Rendered images with source text:

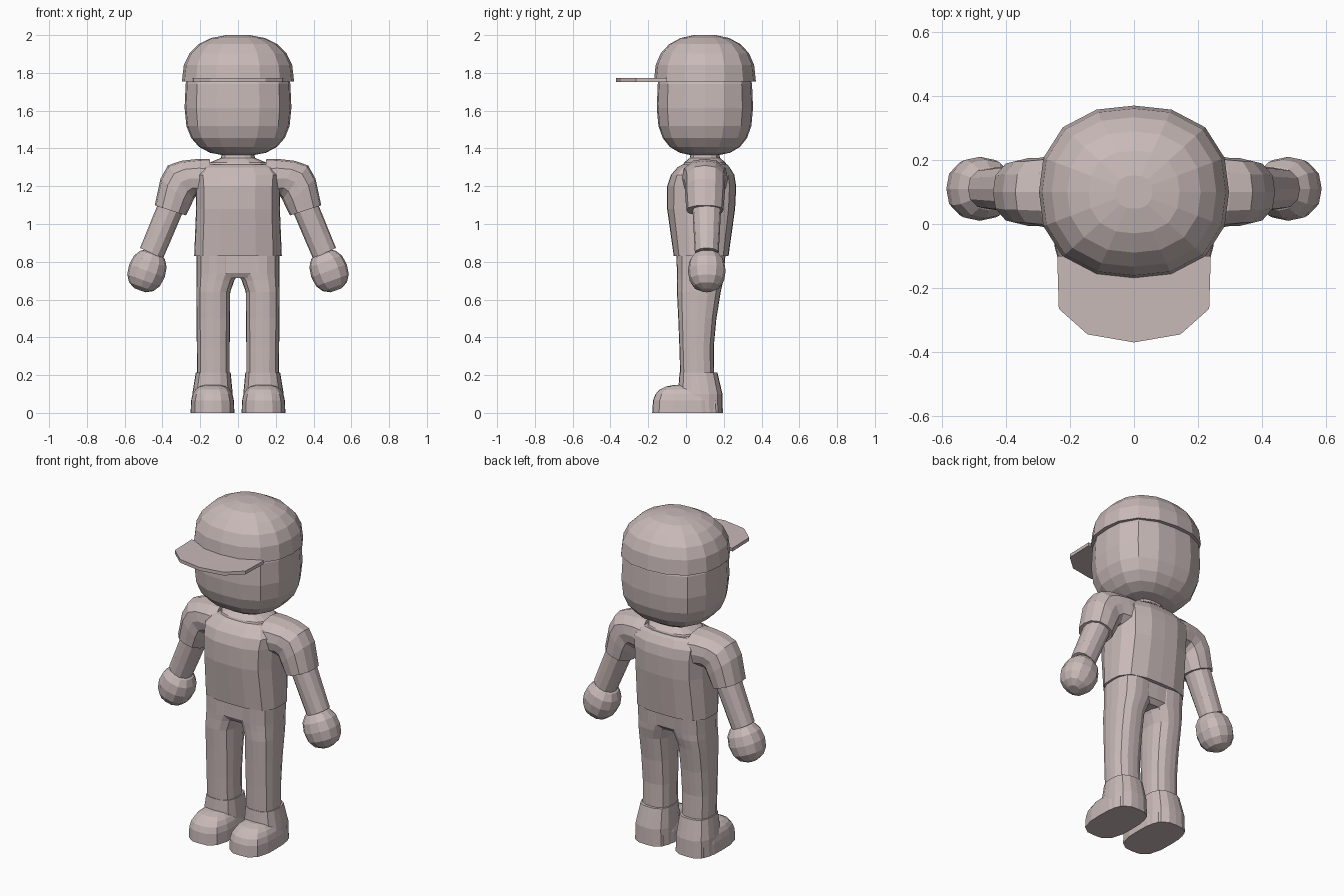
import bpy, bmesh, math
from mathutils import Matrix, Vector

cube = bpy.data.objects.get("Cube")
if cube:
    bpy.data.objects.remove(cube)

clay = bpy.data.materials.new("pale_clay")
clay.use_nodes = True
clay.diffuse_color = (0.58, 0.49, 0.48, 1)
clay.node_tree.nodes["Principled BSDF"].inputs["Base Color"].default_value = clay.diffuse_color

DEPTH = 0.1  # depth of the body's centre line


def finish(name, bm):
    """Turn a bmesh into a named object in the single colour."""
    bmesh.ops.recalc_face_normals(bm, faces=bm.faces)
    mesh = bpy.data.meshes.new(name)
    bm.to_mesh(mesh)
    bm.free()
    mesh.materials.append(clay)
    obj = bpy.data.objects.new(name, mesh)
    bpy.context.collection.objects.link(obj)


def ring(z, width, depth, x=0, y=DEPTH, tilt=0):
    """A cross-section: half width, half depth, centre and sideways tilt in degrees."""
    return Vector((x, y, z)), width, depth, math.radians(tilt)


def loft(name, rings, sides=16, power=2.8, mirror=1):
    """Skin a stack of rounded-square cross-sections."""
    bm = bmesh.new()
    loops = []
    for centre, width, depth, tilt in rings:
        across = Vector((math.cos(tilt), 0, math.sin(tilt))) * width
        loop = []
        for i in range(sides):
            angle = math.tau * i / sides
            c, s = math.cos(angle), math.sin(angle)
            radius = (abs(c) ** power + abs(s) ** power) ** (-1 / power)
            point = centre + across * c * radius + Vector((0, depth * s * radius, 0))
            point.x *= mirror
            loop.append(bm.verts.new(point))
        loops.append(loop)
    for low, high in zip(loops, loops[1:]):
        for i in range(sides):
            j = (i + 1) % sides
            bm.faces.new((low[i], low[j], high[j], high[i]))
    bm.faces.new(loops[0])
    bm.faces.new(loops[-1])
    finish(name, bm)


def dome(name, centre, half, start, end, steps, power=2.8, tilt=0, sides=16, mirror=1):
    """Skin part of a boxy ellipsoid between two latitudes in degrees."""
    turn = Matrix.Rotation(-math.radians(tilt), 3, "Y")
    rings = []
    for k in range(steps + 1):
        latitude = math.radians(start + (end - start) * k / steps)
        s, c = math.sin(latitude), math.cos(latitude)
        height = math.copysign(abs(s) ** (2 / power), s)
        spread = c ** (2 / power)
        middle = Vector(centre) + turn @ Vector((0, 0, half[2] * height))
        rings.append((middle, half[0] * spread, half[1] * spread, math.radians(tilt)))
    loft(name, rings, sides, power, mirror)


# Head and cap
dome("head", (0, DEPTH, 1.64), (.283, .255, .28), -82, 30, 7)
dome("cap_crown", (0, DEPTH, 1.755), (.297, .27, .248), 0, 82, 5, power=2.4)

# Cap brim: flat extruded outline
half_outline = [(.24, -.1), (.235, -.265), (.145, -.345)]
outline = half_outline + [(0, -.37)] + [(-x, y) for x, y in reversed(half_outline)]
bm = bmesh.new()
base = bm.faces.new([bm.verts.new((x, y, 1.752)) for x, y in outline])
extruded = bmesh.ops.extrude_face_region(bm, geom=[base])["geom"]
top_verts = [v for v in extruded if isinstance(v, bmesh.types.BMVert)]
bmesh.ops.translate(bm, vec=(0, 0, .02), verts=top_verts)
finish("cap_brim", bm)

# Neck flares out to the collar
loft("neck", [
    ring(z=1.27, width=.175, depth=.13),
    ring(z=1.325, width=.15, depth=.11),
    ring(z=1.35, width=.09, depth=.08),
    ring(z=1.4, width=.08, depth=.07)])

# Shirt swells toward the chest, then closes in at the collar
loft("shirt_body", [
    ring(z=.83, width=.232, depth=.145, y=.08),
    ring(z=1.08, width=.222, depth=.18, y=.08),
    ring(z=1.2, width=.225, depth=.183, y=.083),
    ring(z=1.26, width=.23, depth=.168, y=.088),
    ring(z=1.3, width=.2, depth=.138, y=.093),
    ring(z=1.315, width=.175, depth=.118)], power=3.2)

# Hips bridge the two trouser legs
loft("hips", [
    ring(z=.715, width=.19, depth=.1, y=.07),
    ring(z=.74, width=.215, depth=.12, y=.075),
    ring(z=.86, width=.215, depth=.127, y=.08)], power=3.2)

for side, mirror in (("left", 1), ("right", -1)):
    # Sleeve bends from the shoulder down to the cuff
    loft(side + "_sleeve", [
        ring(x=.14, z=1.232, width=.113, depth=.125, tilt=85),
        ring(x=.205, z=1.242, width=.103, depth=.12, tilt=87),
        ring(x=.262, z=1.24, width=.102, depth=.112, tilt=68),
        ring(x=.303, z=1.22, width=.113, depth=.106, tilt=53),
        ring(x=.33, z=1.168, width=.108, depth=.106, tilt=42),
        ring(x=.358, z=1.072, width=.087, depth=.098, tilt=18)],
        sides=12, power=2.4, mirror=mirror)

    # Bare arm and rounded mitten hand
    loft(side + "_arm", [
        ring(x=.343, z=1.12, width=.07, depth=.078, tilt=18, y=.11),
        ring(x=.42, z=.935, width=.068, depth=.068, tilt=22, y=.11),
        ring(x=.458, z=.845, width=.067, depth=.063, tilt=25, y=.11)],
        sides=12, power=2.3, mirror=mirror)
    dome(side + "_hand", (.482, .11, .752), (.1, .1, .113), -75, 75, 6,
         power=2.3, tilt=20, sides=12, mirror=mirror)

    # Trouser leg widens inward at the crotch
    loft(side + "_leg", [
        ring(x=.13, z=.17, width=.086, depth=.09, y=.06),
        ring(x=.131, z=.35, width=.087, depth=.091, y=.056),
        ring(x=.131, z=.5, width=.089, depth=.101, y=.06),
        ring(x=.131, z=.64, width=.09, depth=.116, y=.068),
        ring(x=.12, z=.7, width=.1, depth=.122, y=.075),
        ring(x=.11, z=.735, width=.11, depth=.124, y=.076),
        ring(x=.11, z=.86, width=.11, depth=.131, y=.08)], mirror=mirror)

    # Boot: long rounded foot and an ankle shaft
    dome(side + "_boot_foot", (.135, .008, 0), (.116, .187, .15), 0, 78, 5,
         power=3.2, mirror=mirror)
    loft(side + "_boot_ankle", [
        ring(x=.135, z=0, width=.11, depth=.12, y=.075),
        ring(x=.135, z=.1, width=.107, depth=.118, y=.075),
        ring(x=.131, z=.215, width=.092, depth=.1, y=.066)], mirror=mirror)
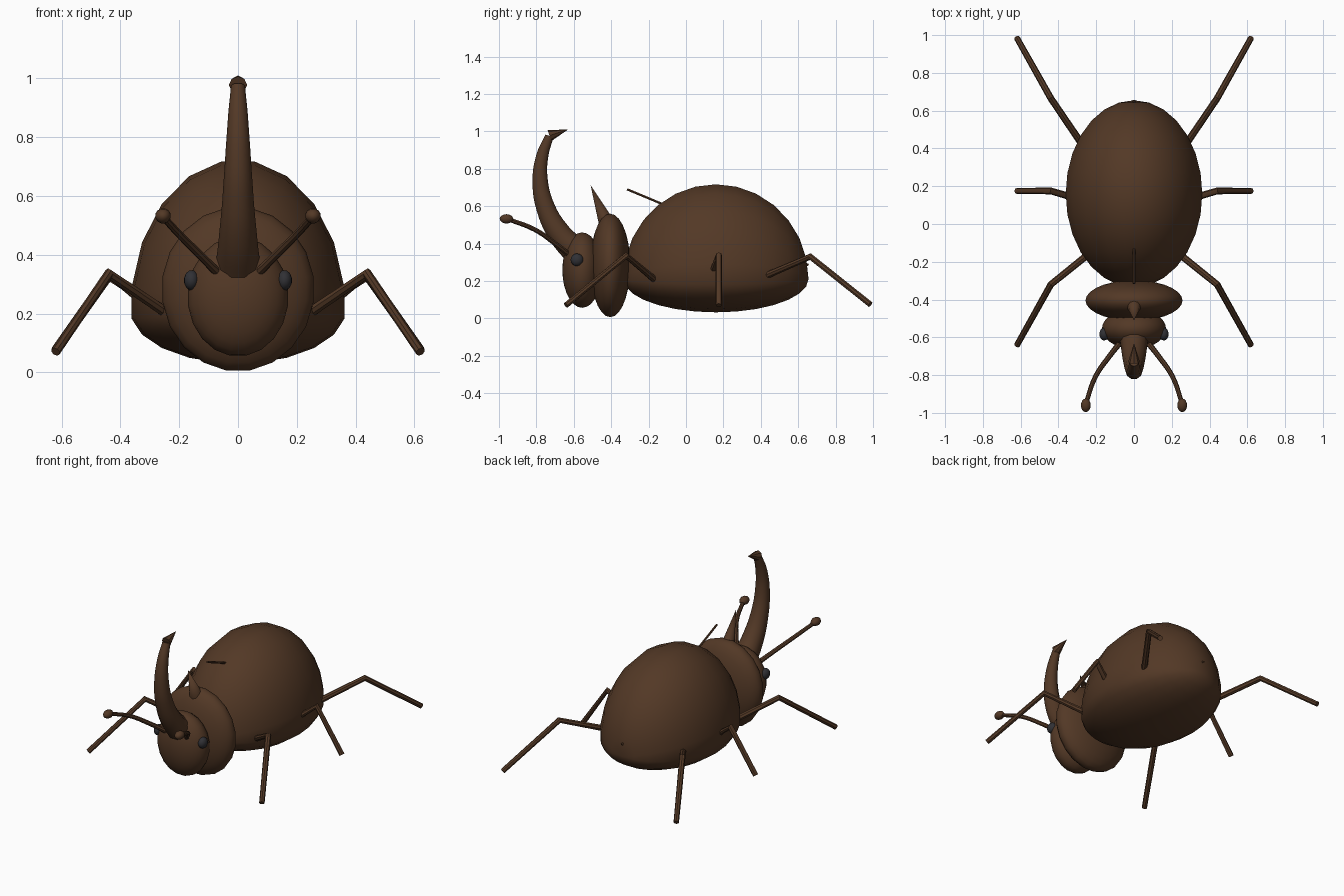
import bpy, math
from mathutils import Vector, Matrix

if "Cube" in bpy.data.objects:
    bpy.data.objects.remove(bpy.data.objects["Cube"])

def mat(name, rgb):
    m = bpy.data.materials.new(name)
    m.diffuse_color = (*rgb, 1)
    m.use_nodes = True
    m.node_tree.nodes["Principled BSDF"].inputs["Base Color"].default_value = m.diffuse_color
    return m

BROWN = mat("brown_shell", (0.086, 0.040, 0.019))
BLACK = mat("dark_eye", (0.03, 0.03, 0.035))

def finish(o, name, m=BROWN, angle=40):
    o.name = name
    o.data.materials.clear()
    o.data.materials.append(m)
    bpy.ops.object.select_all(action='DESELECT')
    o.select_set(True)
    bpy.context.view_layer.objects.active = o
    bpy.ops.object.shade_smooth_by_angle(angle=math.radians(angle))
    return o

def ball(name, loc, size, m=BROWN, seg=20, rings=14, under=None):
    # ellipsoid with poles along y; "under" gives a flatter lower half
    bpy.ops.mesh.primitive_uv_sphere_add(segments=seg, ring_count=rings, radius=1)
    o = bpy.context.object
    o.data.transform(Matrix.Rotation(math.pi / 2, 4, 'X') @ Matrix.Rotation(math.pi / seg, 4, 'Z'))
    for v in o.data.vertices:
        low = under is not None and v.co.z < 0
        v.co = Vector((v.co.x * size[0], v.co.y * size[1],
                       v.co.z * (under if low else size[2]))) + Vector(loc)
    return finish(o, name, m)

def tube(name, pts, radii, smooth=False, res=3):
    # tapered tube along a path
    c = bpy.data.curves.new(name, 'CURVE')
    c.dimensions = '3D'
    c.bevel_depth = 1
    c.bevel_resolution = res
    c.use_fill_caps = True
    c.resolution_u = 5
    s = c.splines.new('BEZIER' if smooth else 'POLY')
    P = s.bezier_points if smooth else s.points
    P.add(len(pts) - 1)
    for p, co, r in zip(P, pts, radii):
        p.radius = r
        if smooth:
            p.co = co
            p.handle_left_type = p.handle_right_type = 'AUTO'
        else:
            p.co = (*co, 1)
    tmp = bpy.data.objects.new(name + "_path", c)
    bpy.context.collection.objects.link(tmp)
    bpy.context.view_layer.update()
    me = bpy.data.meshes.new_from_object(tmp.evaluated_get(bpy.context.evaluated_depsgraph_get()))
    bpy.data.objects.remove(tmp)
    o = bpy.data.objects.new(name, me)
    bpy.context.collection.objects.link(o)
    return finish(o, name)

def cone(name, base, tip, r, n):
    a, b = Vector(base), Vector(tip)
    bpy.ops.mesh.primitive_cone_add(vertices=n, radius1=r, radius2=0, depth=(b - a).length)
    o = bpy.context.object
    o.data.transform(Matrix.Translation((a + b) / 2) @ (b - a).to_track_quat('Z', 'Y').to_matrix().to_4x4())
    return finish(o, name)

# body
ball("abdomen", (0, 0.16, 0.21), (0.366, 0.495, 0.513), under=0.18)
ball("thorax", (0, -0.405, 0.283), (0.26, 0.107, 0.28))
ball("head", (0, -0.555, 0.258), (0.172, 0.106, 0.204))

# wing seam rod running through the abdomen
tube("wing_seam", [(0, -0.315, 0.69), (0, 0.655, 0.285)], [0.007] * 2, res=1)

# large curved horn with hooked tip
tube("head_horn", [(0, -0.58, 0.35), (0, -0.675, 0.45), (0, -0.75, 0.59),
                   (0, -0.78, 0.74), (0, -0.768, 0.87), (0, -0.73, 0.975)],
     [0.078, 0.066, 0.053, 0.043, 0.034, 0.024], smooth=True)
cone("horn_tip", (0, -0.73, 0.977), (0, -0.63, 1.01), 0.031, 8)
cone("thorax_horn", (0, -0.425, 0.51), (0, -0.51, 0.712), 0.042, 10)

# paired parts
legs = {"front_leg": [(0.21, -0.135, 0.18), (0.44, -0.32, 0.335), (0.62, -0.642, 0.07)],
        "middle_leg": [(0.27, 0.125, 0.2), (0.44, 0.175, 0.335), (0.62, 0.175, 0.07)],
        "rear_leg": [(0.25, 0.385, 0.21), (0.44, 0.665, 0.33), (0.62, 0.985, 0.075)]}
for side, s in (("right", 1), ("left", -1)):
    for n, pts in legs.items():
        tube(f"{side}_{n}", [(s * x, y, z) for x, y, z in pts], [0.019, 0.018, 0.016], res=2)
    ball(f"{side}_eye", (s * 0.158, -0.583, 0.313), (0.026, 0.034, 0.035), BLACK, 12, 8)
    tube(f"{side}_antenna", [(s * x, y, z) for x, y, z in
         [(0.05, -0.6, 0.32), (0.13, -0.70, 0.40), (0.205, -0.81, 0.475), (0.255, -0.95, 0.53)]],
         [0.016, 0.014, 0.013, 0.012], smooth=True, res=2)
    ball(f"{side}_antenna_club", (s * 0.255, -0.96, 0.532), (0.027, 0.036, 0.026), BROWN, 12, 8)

■ Activity
What you return must be an exact retyping of the lines above starting at the line with "# Neck flares out to the collar" and ending at the line with "ring(z=1.4, width=.08, depth=.07)])", and nothing besides.

■ Exercise result
# Neck flares out to the collar
loft("neck", [
    ring(z=1.27, width=.175, depth=.13),
    ring(z=1.325, width=.15, depth=.11),
    ring(z=1.35, width=.09, depth=.08),
    ring(z=1.4, width=.08, depth=.07)])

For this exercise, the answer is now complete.